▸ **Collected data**
━━━━━━

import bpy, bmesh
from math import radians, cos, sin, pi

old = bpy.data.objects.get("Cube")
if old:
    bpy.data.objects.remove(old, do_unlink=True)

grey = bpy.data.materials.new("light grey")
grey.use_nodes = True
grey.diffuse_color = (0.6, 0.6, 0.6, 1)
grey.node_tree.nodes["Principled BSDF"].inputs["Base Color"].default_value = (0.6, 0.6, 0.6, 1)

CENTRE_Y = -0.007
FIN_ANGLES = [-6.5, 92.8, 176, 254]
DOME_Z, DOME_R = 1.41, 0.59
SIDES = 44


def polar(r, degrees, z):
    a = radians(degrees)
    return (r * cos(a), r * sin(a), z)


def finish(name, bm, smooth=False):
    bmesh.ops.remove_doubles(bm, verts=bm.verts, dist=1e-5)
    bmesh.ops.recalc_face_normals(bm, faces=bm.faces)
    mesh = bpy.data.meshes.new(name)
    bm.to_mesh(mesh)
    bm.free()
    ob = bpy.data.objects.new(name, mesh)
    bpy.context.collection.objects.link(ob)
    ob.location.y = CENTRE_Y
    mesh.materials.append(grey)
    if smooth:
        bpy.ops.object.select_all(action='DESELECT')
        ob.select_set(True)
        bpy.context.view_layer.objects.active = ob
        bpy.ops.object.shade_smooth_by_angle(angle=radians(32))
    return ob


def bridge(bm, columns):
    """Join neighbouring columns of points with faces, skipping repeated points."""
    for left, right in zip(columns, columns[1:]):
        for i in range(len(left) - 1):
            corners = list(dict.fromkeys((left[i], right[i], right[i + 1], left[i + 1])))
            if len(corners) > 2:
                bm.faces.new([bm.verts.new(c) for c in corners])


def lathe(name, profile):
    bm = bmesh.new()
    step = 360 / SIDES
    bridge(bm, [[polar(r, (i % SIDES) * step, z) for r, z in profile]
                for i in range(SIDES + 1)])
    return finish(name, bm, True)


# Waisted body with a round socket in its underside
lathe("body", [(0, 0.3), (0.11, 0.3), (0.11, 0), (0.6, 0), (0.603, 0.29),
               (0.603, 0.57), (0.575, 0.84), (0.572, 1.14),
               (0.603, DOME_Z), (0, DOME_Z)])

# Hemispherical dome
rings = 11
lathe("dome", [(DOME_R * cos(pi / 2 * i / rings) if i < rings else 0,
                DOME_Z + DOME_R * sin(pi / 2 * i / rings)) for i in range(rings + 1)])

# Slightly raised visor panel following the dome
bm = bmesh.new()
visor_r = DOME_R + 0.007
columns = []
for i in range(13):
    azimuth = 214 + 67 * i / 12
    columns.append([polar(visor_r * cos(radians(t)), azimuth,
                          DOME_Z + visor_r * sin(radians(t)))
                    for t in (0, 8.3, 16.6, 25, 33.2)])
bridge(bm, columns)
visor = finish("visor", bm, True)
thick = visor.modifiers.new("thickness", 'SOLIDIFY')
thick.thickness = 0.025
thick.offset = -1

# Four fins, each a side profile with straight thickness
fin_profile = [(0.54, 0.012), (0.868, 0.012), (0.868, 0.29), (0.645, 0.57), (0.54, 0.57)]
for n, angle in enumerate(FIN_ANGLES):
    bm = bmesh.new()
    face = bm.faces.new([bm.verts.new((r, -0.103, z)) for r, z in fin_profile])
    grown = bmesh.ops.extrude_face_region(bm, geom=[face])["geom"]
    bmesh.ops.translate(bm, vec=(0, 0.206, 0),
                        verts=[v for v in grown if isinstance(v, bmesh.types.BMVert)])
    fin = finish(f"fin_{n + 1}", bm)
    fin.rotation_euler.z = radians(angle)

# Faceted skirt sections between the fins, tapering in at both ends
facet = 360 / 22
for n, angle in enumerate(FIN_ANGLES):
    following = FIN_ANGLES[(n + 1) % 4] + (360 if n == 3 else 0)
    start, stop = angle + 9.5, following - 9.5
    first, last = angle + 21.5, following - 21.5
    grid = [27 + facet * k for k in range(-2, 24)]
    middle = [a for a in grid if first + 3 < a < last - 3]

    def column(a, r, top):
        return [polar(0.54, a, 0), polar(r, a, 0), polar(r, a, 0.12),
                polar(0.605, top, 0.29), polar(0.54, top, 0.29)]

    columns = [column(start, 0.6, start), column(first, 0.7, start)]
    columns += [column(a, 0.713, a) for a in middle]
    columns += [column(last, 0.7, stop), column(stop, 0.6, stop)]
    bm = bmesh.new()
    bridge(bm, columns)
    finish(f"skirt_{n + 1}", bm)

━━━━━━

▸ **Task to carry out**
A complete, exact repeat of the records is the required answer.

▸ **Solution for this task**
import bpy, bmesh
from math import radians, cos, sin, pi

old = bpy.data.objects.get("Cube")
if old:
    bpy.data.objects.remove(old, do_unlink=True)

grey = bpy.data.materials.new("light grey")
grey.use_nodes = True
grey.diffuse_color = (0.6, 0.6, 0.6, 1)
grey.node_tree.nodes["Principled BSDF"].inputs["Base Color"].default_value = (0.6, 0.6, 0.6, 1)

CENTRE_Y = -0.007
FIN_ANGLES = [-6.5, 92.8, 176, 254]
DOME_Z, DOME_R = 1.41, 0.59
SIDES = 44


def polar(r, degrees, z):
    a = radians(degrees)
    return (r * cos(a), r * sin(a), z)


def finish(name, bm, smooth=False):
    bmesh.ops.remove_doubles(bm, verts=bm.verts, dist=1e-5)
    bmesh.ops.recalc_face_normals(bm, faces=bm.faces)
    mesh = bpy.data.meshes.new(name)
    bm.to_mesh(mesh)
    bm.free()
    ob = bpy.data.objects.new(name, mesh)
    bpy.context.collection.objects.link(ob)
    ob.location.y = CENTRE_Y
    mesh.materials.append(grey)
    if smooth:
        bpy.ops.object.select_all(action='DESELECT')
        ob.select_set(True)
        bpy.context.view_layer.objects.active = ob
        bpy.ops.object.shade_smooth_by_angle(angle=radians(32))
    return ob


def bridge(bm, columns):
    """Join neighbouring columns of points with faces, skipping repeated points."""
    for left, right in zip(columns, columns[1:]):
        for i in range(len(left) - 1):
            corners = list(dict.fromkeys((left[i], right[i], right[i + 1], left[i + 1])))
            if len(corners) > 2:
                bm.faces.new([bm.verts.new(c) for c in corners])


def lathe(name, profile):
    bm = bmesh.new()
    step = 360 / SIDES
    bridge(bm, [[polar(r, (i % SIDES) * step, z) for r, z in profile]
                for i in range(SIDES + 1)])
    return finish(name, bm, True)


# Waisted body with a round socket in its underside
lathe("body", [(0, 0.3), (0.11, 0.3), (0.11, 0), (0.6, 0), (0.603, 0.29),
               (0.603, 0.57), (0.575, 0.84), (0.572, 1.14),
               (0.603, DOME_Z), (0, DOME_Z)])

# Hemispherical dome
rings = 11
lathe("dome", [(DOME_R * cos(pi / 2 * i / rings) if i < rings else 0,
                DOME_Z + DOME_R * sin(pi / 2 * i / rings)) for i in range(rings + 1)])

# Slightly raised visor panel following the dome
bm = bmesh.new()
visor_r = DOME_R + 0.007
columns = []
for i in range(13):
    azimuth = 214 + 67 * i / 12
    columns.append([polar(visor_r * cos(radians(t)), azimuth,
                          DOME_Z + visor_r * sin(radians(t)))
                    for t in (0, 8.3, 16.6, 25, 33.2)])
bridge(bm, columns)
visor = finish("visor", bm, True)
thick = visor.modifiers.new("thickness", 'SOLIDIFY')
thick.thickness = 0.025
thick.offset = -1

# Four fins, each a side profile with straight thickness
fin_profile = [(0.54, 0.012), (0.868, 0.012), (0.868, 0.29), (0.645, 0.57), (0.54, 0.57)]
for n, angle in enumerate(FIN_ANGLES):
    bm = bmesh.new()
    face = bm.faces.new([bm.verts.new((r, -0.103, z)) for r, z in fin_profile])
    grown = bmesh.ops.extrude_face_region(bm, geom=[face])["geom"]
    bmesh.ops.translate(bm, vec=(0, 0.206, 0),
                        verts=[v for v in grown if isinstance(v, bmesh.types.BMVert)])
    fin = finish(f"fin_{n + 1}", bm)
    fin.rotation_euler.z = radians(angle)

# Faceted skirt sections between the fins, tapering in at both ends
facet = 360 / 22
for n, angle in enumerate(FIN_ANGLES):
    following = FIN_ANGLES[(n + 1) % 4] + (360 if n == 3 else 0)
    start, stop = angle + 9.5, following - 9.5
    first, last = angle + 21.5, following - 21.5
    grid = [27 + facet * k for k in range(-2, 24)]
    middle = [a for a in grid if first + 3 < a < last - 3]

    def column(a, r, top):
        return [polar(0.54, a, 0), polar(r, a, 0), polar(r, a, 0.12),
                polar(0.605, top, 0.29), polar(0.54, top, 0.29)]

    columns = [column(start, 0.6, start), column(first, 0.7, start)]
    columns += [column(a, 0.713, a) for a in middle]
    columns += [column(last, 0.7, stop), column(stop, 0.6, stop)]
    bm = bmesh.new()
    bridge(bm, columns)
    finish(f"skirt_{n + 1}", bm)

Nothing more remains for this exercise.